*After considering the FY22 numbers (revenue, net income, cash flow, and adjusted growth rate) from Qualcomm’s Nov. 2nd, 2022 Report, the simplified DCF Calculation valued it at $157.99.

Detailed, but also with many more subjective variables:

Although there were many more variables and subjective decisions that went into the DCF calculation, the main ones were near-sighted projections based on general industry and market growth as well as rationalized increases (decreases) in growth rates of certain parts of the company’s balance sheet. At the end, with a 21% corporate tax rate along with a WACC derived from GuruFocus’s calculations, we arrived at a value of $192.76, which, with a margin of safety of 5% can be considered as $183.12.*

*The most notable change from the FY22 report was the drop in the revenue and the noticeable difference in aspects of the balance sheet. With these adjustments made, the new DCF valued the company at $166.41, which, with a margin of safety of 5%, can be considered at $158.08. While terminal growth rate and other aspects remained the same. The adjustments of the projections to line up with the FY22 values, especially the doubling of accounts receivables and inventories (although possibly temporary), were critical in affecting the valuation. 

Management & Governance

  • About the CEO: Cristiano R. Amon has been the President and CEO of Qualcomm Incorporated since June 2021. He joined Qualcomm in 1995 as an engineer, holding a B.S in Electrical Engineering and an honorary doctorate from UNICAMP, the state University of Campinas, Brazil. During his time at Qualcomm, he served as head of various subsidiaries at Qualcomm including QCT and QTI and was involved in the early stage development of the Qualcomm Snapdragon platforms. 
  • Top Institutional Shareholders: Vanguard Group; BlackRock; State Street Corporation; FMR, LLC; AllianceBernstein, L.P.; Geode Capital Management, LLC; Morgan Stanley; Bank of America, Price (T.Rowe) Associates; Northern Trust Corporation


Qualcomm Incorporated ($QCOM) is a wireless technology company with revenue from three segments: CDMA Technologies (QCT), Technology Licensing (QTL), and Strategic Initiatives (QSI). While participating in a market known for its ups and downs and with sales concentrated in Asia, Qualcomm’s continued dominance in 5G, emergence into the CPU sector, and push into automation are critical to its success as a business, despite the rough smartphone semiconductor demand, chipping away at their sectorized revenue in their QCT business. In addition, their licensing technologies branch is essential to establishing their relevance and continued profits today, generating the second most revenue for their company. Keeping these factors in mind, along with the indication from Porter’s Five Forces that competitive rivalry is the most significant factor in play — continually demanding product innovation and excellence — we could estimate Qualcomm’s intrinsic equity value at $157.99 (simplified) and $158.08 (expanded). While their push towards innovation in the expanding automotive and CPU sphere has no reference point as to its projection, we have attempted to include the expected revenue from automotive and 5G into the 2026 Revenue, along with that of the continually expanding 5G market. Overall, with its acquisitions and CEO, whose qualities emphasize diversity and dedication to the company, the company has justified the valuation calculated.
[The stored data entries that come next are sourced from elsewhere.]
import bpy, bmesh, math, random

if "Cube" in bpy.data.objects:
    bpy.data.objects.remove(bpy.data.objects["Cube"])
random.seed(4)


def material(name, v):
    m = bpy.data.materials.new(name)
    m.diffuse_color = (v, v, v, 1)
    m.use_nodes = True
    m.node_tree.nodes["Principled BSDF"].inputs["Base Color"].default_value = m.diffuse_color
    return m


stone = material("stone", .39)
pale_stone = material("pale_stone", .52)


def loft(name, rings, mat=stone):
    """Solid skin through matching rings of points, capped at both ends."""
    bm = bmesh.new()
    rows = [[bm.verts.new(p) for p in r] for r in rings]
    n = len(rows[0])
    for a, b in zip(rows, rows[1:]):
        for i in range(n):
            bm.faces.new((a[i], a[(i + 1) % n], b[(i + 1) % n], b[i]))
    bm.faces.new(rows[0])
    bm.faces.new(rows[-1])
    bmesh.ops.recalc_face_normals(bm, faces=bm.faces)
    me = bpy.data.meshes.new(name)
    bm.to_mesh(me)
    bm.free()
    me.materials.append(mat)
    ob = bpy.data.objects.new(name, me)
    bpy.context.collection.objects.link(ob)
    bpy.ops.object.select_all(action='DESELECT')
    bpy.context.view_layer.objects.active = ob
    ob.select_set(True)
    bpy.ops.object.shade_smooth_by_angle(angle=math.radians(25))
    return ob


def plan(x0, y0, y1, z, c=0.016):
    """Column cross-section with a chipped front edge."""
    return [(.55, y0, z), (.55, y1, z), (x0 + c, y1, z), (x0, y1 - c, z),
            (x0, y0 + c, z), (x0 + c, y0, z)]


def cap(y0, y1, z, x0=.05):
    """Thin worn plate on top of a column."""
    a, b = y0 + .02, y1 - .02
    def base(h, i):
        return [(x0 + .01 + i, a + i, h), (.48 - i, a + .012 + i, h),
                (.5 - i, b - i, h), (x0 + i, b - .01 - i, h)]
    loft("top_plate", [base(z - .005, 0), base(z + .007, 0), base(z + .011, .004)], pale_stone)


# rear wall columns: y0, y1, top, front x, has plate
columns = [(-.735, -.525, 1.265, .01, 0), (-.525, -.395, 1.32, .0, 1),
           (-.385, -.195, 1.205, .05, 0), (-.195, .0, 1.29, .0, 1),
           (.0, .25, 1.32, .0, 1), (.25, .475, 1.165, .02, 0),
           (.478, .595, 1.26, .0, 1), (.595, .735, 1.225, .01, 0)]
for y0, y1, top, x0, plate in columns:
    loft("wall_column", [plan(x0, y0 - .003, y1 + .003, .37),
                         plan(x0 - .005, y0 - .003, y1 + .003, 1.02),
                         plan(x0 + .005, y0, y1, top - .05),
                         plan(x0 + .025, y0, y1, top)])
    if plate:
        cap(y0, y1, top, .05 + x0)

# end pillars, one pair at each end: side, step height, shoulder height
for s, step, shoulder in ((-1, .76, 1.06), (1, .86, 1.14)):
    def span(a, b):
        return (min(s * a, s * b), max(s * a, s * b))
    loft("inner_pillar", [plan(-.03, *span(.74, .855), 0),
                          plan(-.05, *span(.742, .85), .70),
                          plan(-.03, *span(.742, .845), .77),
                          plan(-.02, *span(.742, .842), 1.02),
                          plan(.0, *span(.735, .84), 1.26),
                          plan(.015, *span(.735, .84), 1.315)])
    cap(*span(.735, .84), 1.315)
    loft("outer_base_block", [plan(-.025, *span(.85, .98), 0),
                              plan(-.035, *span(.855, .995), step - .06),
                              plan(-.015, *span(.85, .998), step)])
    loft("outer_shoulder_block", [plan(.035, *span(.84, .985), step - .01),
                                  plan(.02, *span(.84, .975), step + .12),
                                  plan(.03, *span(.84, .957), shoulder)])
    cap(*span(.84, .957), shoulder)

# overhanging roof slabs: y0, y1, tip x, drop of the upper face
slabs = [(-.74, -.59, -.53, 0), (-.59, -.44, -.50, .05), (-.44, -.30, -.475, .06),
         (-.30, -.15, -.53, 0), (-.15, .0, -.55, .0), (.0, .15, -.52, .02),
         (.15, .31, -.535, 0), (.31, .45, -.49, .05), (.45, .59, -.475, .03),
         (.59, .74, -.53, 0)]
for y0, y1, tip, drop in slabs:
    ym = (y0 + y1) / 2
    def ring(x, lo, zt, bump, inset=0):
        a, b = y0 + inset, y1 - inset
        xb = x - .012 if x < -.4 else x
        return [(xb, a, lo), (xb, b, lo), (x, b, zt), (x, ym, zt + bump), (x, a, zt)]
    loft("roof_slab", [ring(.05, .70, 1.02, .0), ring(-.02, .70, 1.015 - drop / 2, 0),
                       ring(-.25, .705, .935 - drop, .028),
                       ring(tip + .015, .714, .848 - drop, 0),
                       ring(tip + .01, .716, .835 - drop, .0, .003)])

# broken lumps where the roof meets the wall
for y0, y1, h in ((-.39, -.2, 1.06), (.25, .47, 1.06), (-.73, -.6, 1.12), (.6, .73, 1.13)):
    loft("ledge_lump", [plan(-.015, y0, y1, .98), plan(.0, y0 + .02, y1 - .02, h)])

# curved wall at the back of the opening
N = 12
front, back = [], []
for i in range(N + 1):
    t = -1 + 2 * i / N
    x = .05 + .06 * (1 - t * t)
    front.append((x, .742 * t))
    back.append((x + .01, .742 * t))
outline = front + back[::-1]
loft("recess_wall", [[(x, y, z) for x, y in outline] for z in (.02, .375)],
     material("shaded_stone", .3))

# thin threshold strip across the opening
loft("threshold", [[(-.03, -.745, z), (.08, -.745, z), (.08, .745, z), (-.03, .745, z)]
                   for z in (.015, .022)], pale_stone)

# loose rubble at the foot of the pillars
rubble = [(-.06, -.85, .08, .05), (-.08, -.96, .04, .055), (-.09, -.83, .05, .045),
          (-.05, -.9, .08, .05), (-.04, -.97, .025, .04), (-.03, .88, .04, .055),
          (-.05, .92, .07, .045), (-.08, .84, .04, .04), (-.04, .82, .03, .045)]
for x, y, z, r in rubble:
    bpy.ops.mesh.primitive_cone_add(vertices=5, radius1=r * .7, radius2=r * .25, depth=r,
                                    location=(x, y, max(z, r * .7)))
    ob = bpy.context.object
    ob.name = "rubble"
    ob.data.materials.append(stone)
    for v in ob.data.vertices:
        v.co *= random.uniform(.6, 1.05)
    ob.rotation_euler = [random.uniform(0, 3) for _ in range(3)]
This content is for educational and informational purposes only and cite our own personal opinions. We are not financial advisors, and advise that you do your own research before investing in any securities.

About the author

+ posts

Prateek is a writer who is passionate about all aspects of business: especially economics, finance, and current events. He is a freshman at Claremont McKenna College.

+ posts

David Dettelbach writes about stocks, value-based securities analysis, and current events. He is currently a junior at Hawken high school in Cleveland, Ohio.

+ posts

Kenan is a writer who’s interests include technology/growth stocks and emerging markets. He is a freshman at Yale University.